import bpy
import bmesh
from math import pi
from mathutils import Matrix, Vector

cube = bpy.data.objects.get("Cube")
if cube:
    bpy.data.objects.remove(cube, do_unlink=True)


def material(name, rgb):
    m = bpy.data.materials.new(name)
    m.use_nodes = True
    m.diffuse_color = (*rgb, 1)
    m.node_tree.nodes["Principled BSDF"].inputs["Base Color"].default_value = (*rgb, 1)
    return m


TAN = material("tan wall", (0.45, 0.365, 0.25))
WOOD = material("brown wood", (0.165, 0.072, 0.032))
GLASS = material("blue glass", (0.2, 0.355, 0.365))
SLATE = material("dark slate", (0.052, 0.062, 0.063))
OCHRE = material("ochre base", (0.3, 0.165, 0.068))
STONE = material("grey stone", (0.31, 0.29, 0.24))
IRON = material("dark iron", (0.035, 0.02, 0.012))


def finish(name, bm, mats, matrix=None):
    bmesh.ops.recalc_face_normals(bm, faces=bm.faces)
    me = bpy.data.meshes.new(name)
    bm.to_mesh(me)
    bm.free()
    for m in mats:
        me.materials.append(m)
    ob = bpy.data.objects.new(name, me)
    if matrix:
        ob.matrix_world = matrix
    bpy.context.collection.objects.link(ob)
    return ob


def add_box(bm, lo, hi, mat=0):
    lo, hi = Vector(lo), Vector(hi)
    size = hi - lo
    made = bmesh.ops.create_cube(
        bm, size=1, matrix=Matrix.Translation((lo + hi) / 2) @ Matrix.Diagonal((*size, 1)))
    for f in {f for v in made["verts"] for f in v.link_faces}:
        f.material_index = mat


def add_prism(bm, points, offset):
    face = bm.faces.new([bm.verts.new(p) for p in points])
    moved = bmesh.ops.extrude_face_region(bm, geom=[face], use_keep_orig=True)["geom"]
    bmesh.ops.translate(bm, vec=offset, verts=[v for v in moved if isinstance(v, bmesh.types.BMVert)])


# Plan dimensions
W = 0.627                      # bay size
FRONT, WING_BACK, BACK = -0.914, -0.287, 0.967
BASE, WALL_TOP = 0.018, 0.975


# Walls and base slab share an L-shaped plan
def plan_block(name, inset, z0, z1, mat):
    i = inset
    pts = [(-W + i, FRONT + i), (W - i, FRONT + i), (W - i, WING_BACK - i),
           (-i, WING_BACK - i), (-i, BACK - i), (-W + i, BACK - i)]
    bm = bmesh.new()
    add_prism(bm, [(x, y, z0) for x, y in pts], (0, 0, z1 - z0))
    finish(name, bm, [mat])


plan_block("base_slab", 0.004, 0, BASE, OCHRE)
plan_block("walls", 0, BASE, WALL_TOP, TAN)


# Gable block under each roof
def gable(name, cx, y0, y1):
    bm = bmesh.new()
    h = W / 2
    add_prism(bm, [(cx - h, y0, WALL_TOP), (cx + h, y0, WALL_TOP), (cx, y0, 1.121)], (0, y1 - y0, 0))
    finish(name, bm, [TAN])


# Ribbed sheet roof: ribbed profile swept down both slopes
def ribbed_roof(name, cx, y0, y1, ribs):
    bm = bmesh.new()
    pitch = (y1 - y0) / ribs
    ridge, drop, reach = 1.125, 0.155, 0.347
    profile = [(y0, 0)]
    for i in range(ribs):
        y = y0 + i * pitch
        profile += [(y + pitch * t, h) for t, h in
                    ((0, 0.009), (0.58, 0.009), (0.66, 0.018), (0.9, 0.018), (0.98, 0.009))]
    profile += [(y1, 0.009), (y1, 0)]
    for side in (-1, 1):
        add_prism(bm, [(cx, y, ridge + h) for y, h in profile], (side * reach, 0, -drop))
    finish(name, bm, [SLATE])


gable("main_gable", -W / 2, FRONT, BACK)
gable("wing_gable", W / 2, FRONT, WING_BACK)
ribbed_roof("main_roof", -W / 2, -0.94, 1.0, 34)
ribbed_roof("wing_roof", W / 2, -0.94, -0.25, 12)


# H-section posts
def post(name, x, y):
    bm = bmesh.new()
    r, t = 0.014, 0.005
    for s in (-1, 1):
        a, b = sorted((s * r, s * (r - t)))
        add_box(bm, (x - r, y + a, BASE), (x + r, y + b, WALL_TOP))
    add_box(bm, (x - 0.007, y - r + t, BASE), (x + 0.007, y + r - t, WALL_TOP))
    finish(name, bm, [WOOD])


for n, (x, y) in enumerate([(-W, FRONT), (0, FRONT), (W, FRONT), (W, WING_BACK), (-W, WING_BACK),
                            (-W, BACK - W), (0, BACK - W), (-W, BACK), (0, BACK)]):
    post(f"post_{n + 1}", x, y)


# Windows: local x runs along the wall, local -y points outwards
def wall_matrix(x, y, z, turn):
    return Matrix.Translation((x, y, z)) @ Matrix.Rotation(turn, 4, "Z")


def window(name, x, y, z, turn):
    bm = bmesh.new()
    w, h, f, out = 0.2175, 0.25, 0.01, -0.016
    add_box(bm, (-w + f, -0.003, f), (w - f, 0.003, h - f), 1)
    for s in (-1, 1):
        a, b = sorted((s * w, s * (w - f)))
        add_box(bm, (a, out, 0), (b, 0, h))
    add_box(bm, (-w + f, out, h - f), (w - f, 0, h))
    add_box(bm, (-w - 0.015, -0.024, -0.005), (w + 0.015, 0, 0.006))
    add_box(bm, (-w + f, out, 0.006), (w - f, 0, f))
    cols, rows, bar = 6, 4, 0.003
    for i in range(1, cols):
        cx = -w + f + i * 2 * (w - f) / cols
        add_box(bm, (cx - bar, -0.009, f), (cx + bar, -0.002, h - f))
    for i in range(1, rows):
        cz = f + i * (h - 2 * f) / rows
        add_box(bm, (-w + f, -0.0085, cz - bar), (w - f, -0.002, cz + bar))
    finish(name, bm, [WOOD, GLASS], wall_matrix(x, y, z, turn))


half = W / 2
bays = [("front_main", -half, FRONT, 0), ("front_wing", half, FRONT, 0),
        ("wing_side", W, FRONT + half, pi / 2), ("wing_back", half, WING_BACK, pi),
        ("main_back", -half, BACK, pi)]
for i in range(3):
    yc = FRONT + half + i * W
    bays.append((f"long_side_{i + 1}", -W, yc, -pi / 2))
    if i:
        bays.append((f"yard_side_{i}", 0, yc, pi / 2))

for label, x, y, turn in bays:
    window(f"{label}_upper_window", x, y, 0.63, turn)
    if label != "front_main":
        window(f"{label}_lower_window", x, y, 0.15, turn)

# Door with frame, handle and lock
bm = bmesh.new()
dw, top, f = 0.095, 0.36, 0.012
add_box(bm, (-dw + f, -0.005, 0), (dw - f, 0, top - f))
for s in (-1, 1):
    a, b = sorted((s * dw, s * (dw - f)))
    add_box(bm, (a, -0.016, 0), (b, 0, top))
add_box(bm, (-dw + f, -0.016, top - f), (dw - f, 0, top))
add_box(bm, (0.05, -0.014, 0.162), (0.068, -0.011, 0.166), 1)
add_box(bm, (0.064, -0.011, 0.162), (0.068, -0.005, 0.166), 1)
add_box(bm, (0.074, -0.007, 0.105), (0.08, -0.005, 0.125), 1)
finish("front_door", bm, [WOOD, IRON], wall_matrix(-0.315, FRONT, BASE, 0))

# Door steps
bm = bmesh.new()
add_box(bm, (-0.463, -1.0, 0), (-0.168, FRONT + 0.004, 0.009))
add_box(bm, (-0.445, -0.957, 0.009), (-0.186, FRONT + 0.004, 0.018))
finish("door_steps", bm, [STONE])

Required action: Among the records above, find each line holding the string "finish" and pull it out.

Written answer:
def finish(name, bm, mats, matrix=None):
    finish(name, bm, [mat])
    finish(name, bm, [TAN])
    finish(name, bm, [SLATE])
    finish(name, bm, [WOOD])
    finish(name, bm, [WOOD, GLASS], wall_matrix(x, y, z, turn))
finish("front_door", bm, [WOOD, IRON], wall_matrix(-0.315, FRONT, BASE, 0))
finish("door_steps", bm, [STONE])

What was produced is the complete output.